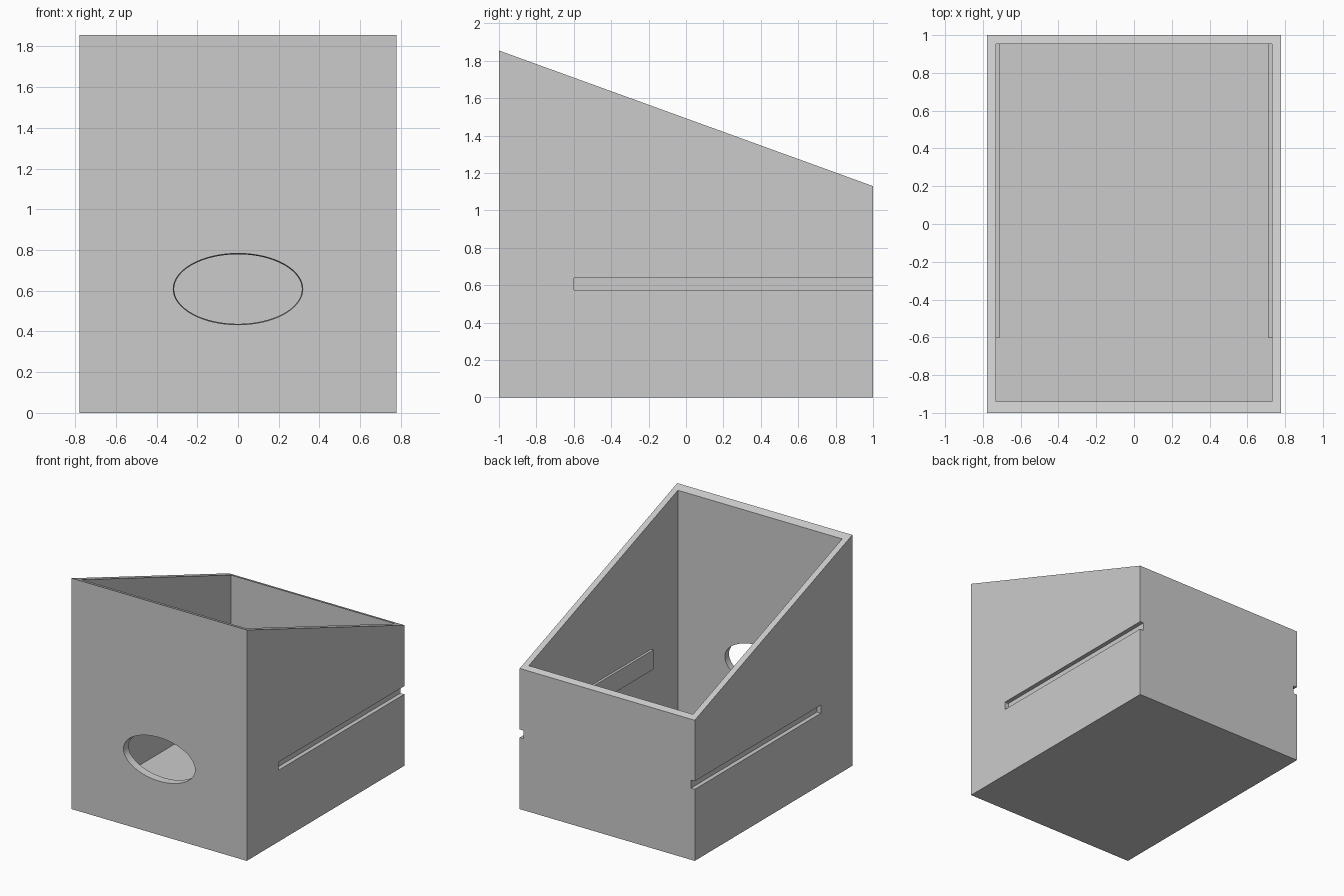
import bpy, bmesh, math

if "Cube" in bpy.data.objects:
    bpy.data.objects.remove(bpy.data.objects["Cube"], do_unlink=True)

grey = bpy.data.materials.new("plain grey")
grey.use_nodes = True
colour = (0.6, 0.6, 0.6, 1)
grey.diffuse_color = colour
grey.node_tree.nodes["Principled BSDF"].inputs["Base Color"].default_value = colour


def add_object(name, bm):
    bmesh.ops.recalc_face_normals(bm, faces=bm.faces)
    mesh = bpy.data.meshes.new(name)
    bm.to_mesh(mesh)
    bm.free()
    mesh.materials.append(grey)
    obj = bpy.data.objects.new(name, mesh)
    bpy.context.collection.objects.link(obj)
    return obj


def loft(name, first, second):
    """Solid joining two matching outlines."""
    bm = bmesh.new()
    a = [bm.verts.new(p) for p in first]
    b = [bm.verts.new(p) for p in second]
    bm.faces.new(a)
    bm.faces.new(b)
    for i in range(len(a)):
        j = (i + 1) % len(a)
        bm.faces.new((a[i], a[j], b[j], b[i]))
    return add_object(name, bm)


def side_profile(name, points, x0, x1):
    """Outline in y and z, extruded along x."""
    return loft(name, [(x0, y, z) for y, z in points], [(x1, y, z) for y, z in points])


def block(name, x0, x1, y0, y1, z0, z1):
    return side_profile(name, [(y0, z0), (y1, z0), (y1, z1), (y0, z1)], x0, x1)


def combine(target, other, operation):
    mod = target.modifiers.new(operation.title(), "BOOLEAN")
    mod.operation = operation
    mod.solver = "EXACT"
    mod.object = other
    bpy.context.view_layer.objects.active = target
    bpy.ops.object.modifier_apply(modifier=mod.name)
    bpy.data.objects.remove(other, do_unlink=True)


# Outer body with a sloping top
half_width = 0.778
body = side_profile("open_box", [(-1, 0), (1, 0), (1, 1.13), (-1, 1.855)],
                    -half_width, half_width)

# Hollow interior
combine(body, block("cavity", -0.73, 0.73, -0.94, 0.953, 0.062, 3), "DIFFERENCE")

# Inner ribs backing the outer grooves
for side in (-1, 1):
    combine(body, block("rib", side * 0.71, side * 0.75, -0.6, 0.97, 0.53, 0.686), "UNION")
    combine(body, block("groove", side * 0.744, side * 0.9, -0.6, 1.1, 0.575, 0.64), "DIFFERENCE")


# Oval opening in the front wall, slightly tapered
def oval(y, rx, rz, count=64):
    angles = [math.tau * i / count for i in range(count)]
    return [(rx * math.cos(t), y, 0.608 + rz * math.sin(t)) for t in angles]


combine(body, loft("oval_cutter", oval(-1.05, 0.322, 0.179), oval(-0.85, 0.307, 0.164)), "DIFFERENCE")

bpy.ops.object.select_all(action="DESELECT")
body.select_set(True)
bpy.context.view_layer.objects.active = body
bpy.ops.object.shade_smooth_by_angle(angle=math.radians(30))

Your assignment: What you give back must match the lines from the start of the records through the line that contains "grey.diffuse_color = colour", exactly, with the pictures left out.

Answer area:
import bpy, bmesh, math

if "Cube" in bpy.data.objects:
    bpy.data.objects.remove(bpy.data.objects["Cube"], do_unlink=True)

grey = bpy.data.materials.new("plain grey")
grey.use_nodes = True
colour = (0.6, 0.6, 0.6, 1)
grey.diffuse_color = colour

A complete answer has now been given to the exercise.